Eric Shinseki, the retired four-star general who currently heads the Department of Veterans Affairs, said his agency is "working diligently" to better aid veterans suffering from post traumatic stress disorder and other mental health issues.

Shinseki appeared on CBS' "The Early Show" Wednesday, a day after attending a memorial for the 13 victims of the Fort Hood shooting rampage. As a former Army chief of staff, Shinseki described the attack as a "heart wrenching, terrible tragedy - unexplainable."

He also said President Barack Obama's speech during the ceremony was important to "bring the community together and begin the healing."

Special Section: Tragedy at Fort Hood
Fort Hood Memorial

Shinseki said one of the focuses during his first nine months at the helm of Veterans Affairs has been on the increasing diagnoses of PTSD, traumatic brain injuries and other mental health issues – a problem "Early Show" co-anchor Harry Smith noted was exacerbated by multiple tours of duty in combat zones in Iraq and Afghanistan.

"Well, we are working diligently to increasing our capabilities here," Shinseki said, adding that Veterans Affairs employs 19,000 mental health professionals to address the problems.

Shinseki also said the department is busy implementing a new post-9/11 G.I. bill.

"We have a large backlog of claims that has been there for years.
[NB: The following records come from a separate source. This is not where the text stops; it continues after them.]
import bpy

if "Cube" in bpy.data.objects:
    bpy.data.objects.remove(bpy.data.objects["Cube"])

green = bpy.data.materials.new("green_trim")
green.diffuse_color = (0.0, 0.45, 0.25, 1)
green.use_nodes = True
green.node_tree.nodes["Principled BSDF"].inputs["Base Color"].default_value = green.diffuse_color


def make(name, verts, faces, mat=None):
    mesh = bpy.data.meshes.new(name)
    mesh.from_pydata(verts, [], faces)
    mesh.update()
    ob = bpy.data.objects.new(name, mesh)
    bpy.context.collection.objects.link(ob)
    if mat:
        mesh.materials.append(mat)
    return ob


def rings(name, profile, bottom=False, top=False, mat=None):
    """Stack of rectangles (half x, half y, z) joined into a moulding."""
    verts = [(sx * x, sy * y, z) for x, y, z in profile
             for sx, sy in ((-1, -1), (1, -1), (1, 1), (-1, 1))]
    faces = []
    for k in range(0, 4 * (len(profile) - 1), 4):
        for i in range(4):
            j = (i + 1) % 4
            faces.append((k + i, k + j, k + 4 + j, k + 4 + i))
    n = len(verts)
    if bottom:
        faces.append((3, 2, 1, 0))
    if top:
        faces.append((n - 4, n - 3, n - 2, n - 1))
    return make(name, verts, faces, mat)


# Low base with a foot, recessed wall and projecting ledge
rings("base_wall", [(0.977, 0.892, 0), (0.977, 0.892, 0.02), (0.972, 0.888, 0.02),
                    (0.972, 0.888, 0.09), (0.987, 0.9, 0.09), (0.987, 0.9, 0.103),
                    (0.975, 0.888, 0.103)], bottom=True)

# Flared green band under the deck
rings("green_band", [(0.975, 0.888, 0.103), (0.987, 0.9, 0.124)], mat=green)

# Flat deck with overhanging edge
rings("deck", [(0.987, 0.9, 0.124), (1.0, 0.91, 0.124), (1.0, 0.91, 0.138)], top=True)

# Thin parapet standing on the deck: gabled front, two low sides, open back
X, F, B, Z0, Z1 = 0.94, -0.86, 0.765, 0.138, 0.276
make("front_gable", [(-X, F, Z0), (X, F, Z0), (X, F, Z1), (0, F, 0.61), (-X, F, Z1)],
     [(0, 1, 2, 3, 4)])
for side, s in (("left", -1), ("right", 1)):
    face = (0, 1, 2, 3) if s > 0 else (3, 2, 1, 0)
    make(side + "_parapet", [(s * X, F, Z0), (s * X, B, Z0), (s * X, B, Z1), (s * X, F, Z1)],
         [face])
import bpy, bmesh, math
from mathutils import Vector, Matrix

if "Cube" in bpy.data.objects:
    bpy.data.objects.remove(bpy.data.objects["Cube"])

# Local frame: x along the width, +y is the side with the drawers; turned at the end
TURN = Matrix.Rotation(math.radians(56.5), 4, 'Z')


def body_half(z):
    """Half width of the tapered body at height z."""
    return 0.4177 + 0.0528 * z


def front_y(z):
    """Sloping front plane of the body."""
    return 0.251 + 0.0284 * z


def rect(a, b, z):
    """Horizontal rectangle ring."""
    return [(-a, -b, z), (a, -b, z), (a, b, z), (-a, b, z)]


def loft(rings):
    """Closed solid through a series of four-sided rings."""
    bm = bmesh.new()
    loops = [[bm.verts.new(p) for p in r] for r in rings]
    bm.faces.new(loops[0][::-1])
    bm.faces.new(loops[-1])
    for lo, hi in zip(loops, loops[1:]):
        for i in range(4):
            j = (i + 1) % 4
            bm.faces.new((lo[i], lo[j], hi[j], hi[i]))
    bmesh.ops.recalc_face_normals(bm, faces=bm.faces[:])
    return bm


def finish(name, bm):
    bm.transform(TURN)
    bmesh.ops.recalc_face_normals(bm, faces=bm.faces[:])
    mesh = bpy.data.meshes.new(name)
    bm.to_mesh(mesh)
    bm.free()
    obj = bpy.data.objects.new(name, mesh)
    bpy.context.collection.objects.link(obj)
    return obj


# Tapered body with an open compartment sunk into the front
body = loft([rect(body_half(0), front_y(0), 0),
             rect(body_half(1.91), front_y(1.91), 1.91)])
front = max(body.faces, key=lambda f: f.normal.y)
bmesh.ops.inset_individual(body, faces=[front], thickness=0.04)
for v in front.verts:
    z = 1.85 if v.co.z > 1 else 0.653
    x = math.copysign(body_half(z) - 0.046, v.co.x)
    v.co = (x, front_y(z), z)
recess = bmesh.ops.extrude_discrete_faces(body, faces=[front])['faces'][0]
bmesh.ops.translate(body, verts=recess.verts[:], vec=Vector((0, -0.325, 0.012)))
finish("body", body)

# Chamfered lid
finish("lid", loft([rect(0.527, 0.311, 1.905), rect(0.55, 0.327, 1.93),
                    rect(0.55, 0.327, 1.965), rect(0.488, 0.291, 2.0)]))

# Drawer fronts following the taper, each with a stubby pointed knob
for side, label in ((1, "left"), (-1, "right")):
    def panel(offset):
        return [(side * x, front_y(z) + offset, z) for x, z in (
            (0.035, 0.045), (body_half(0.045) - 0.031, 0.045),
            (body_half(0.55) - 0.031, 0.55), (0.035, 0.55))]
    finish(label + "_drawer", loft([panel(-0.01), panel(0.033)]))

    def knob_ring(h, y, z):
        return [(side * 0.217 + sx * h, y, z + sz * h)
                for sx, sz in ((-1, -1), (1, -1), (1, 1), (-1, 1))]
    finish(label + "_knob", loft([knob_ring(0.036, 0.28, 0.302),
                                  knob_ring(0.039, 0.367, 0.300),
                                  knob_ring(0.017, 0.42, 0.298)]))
And that's the next priority. And we've begun taking that down, as well."